» **Task**: From the line with "return Vector((x, y" through the line with "bpy.context.collection.objects.link(tunnel)", inclusive, return each line of the data below exactly and leave the rest out.
++++++++
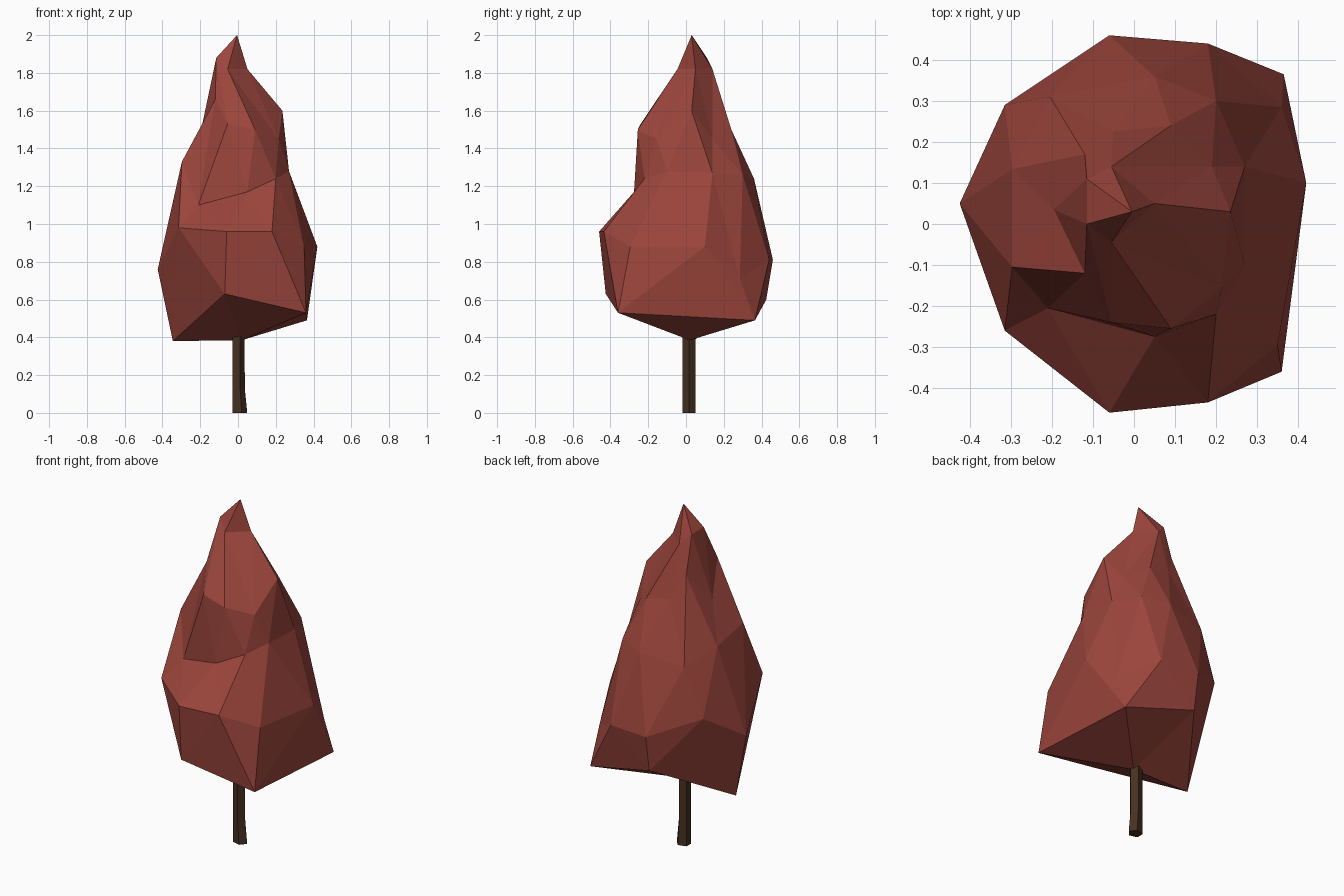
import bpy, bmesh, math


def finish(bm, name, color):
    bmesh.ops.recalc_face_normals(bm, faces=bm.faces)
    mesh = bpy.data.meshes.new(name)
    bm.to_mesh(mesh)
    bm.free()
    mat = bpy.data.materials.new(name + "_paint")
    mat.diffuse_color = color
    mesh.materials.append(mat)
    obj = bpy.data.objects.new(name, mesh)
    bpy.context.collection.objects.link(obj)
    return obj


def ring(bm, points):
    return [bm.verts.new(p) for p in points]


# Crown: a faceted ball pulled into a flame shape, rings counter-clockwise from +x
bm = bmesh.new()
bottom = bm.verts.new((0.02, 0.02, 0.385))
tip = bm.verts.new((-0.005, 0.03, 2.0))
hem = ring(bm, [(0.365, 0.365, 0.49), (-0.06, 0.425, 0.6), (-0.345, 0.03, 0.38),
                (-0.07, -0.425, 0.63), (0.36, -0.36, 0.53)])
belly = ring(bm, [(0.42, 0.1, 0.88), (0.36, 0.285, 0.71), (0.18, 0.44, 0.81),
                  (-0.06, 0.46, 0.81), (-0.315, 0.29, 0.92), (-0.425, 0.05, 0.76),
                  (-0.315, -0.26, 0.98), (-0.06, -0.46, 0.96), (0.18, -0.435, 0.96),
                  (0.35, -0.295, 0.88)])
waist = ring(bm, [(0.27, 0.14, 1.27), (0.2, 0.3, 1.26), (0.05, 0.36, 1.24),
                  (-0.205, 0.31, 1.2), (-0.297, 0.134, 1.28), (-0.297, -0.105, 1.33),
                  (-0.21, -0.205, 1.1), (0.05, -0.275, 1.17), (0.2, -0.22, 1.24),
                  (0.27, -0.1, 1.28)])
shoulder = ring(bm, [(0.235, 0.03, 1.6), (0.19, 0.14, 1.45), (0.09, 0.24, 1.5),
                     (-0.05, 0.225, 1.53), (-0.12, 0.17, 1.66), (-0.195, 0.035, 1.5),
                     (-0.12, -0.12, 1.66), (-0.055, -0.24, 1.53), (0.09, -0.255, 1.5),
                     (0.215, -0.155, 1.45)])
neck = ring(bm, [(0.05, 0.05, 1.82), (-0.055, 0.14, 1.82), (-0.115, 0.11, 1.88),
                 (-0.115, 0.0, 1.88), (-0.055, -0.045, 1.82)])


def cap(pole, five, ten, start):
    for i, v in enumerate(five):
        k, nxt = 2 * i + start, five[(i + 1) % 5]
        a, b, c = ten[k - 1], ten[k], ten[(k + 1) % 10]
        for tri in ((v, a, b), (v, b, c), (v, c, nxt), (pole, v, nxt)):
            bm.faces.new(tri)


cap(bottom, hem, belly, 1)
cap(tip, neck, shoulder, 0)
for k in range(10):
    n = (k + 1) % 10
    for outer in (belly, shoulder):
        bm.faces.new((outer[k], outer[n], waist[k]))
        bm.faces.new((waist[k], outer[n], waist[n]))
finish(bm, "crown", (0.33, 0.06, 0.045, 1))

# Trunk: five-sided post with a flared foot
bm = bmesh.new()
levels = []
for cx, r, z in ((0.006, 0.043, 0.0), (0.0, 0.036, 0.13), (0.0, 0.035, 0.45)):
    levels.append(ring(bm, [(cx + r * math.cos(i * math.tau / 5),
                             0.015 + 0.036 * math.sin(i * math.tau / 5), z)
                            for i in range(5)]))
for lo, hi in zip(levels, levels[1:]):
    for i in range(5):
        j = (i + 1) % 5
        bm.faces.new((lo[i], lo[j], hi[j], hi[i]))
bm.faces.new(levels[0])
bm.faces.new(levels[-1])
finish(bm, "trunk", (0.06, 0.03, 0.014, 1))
++++++++
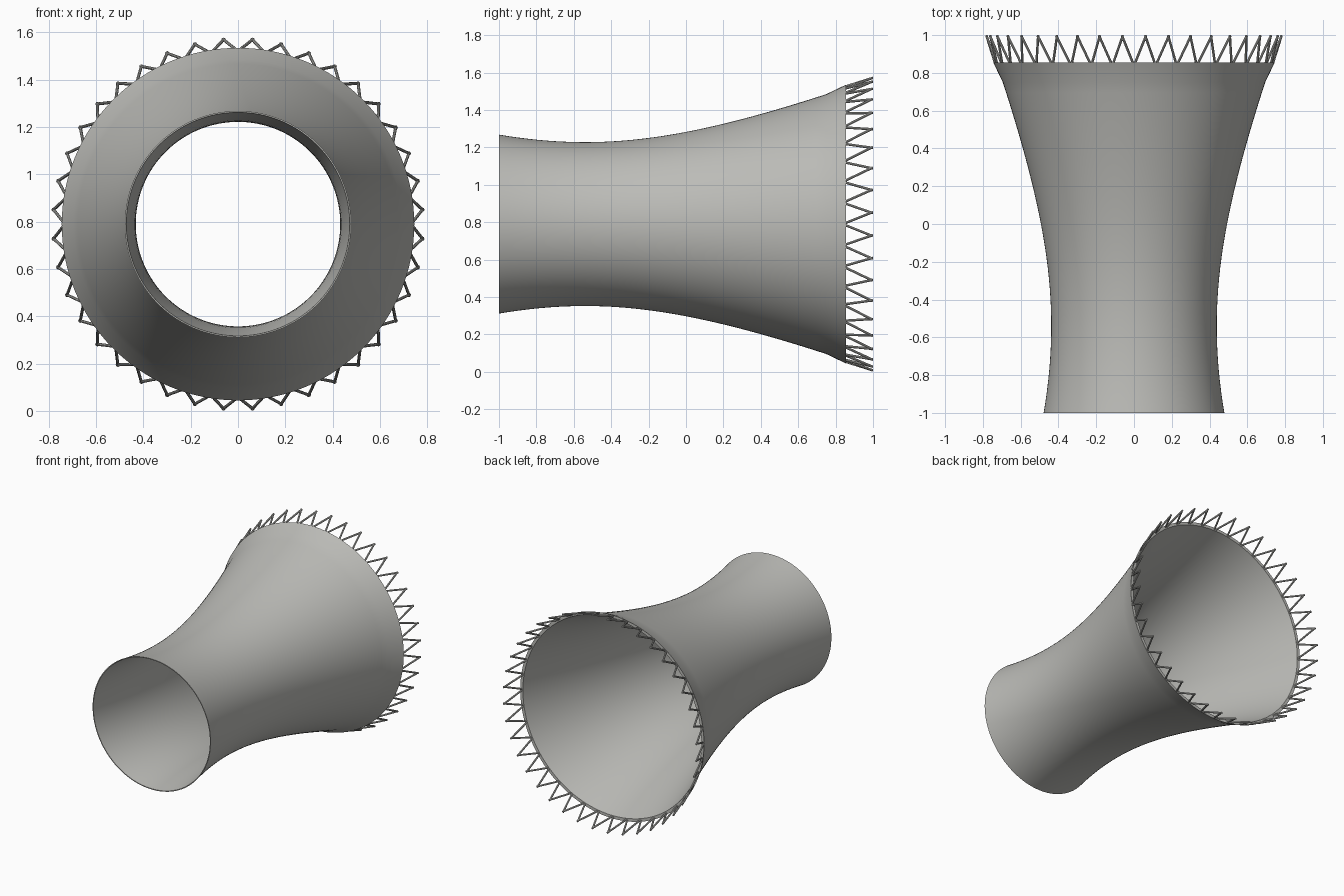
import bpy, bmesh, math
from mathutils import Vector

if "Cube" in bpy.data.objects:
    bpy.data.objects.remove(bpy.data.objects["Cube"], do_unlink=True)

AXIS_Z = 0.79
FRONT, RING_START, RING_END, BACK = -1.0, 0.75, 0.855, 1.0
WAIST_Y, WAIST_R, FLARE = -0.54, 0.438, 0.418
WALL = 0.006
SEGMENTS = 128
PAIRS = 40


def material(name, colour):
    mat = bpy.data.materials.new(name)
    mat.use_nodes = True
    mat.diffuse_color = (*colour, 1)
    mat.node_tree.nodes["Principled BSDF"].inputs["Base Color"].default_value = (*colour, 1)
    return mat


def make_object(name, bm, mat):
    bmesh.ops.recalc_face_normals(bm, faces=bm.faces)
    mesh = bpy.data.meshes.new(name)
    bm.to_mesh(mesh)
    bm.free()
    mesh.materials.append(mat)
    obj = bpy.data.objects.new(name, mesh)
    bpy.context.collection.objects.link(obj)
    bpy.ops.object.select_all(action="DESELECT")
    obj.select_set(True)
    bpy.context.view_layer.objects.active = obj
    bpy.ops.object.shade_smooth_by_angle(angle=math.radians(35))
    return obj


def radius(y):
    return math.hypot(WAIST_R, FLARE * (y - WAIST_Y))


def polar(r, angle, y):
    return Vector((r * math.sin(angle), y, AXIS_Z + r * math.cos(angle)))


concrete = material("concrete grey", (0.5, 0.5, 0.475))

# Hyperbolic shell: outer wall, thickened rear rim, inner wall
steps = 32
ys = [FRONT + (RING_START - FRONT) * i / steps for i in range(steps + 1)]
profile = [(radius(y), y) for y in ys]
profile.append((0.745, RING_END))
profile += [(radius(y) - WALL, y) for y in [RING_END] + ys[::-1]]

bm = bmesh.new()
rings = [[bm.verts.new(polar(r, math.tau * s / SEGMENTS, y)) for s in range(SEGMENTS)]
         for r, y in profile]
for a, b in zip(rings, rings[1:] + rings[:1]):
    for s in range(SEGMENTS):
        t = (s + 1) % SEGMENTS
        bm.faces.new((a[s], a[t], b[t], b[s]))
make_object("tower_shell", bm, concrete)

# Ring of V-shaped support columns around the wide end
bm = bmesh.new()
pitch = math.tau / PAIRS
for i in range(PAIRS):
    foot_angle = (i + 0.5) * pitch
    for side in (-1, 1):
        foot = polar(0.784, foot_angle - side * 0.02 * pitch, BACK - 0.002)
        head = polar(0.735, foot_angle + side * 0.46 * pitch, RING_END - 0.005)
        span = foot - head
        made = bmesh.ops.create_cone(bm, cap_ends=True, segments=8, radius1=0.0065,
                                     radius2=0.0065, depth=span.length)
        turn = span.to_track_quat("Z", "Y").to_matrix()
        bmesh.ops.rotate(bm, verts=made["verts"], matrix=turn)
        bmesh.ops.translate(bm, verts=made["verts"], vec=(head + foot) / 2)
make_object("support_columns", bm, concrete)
++++++++
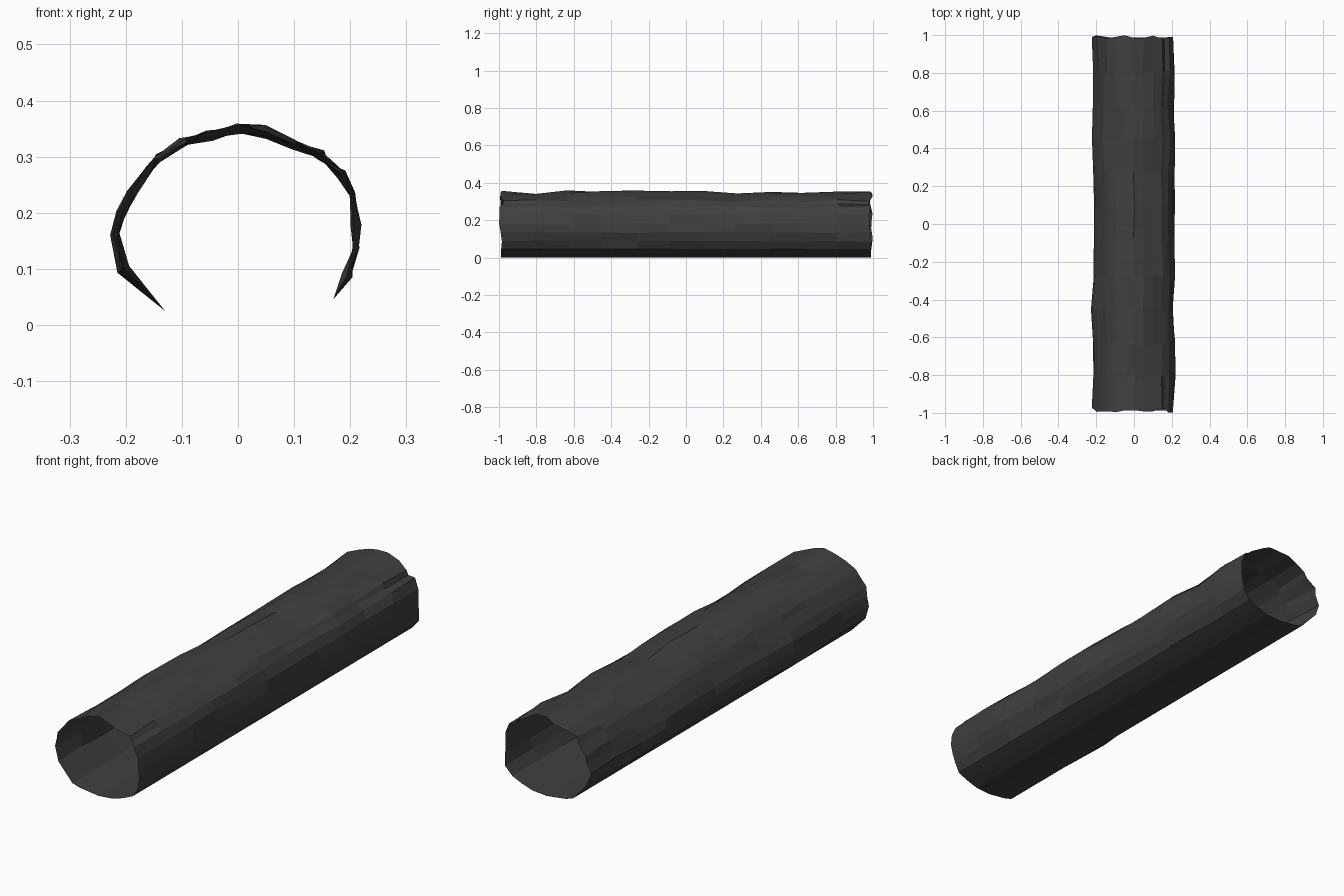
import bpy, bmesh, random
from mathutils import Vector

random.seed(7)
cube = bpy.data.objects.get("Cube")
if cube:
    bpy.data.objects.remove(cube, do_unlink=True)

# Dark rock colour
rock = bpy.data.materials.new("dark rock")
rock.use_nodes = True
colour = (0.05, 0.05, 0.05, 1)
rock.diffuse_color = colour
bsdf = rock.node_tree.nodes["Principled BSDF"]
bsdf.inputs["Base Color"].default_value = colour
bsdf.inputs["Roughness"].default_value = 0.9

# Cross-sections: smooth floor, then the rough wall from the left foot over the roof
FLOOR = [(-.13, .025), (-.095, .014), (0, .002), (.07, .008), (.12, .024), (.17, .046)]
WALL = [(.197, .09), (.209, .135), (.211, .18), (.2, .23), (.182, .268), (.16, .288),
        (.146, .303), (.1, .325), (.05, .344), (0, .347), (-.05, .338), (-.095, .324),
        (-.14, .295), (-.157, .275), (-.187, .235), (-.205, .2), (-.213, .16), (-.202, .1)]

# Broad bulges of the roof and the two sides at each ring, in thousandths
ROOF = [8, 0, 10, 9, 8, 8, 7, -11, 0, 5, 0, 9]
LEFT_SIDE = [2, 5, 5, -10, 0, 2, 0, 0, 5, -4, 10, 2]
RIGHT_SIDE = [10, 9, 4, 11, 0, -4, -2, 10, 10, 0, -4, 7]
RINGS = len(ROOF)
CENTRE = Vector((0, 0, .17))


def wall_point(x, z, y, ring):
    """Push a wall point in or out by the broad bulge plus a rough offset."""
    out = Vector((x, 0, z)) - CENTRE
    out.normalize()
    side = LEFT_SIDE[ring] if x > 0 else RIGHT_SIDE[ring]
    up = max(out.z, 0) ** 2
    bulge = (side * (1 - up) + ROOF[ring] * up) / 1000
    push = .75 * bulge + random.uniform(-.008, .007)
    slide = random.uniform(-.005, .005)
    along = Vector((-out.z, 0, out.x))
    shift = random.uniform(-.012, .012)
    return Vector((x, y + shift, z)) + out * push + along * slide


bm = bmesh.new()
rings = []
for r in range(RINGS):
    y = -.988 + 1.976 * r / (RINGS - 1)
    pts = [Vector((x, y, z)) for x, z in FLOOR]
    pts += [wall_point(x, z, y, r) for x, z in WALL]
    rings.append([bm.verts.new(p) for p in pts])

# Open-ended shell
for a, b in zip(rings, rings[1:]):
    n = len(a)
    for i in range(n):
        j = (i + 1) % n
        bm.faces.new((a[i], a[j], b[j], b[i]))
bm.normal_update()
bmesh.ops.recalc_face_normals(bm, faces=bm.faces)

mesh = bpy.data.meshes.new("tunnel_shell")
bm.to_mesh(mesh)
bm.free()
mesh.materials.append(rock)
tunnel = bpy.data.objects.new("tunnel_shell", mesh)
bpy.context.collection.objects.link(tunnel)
++++++++
» **Response area**:
    return Vector((x, y + shift, z)) + out * push + along * slide


bm = bmesh.new()
rings = []
for r in range(RINGS):
    y = -.988 + 1.976 * r / (RINGS - 1)
    pts = [Vector((x, y, z)) for x, z in FLOOR]
    pts += [wall_point(x, z, y, r) for x, z in WALL]
    rings.append([bm.verts.new(p) for p in pts])

# Open-ended shell
for a, b in zip(rings, rings[1:]):
    n = len(a)
    for i in range(n):
        j = (i + 1) % n
        bm.faces.new((a[i], a[j], b[j], b[i]))
bm.normal_update()
bmesh.ops.recalc_face_normals(bm, faces=bm.faces)

mesh = bpy.data.meshes.new("tunnel_shell")
bm.to_mesh(mesh)
bm.free()
mesh.materials.append(rock)
tunnel = bpy.data.objects.new("tunnel_shell", mesh)
bpy.context.collection.objects.link(tunnel)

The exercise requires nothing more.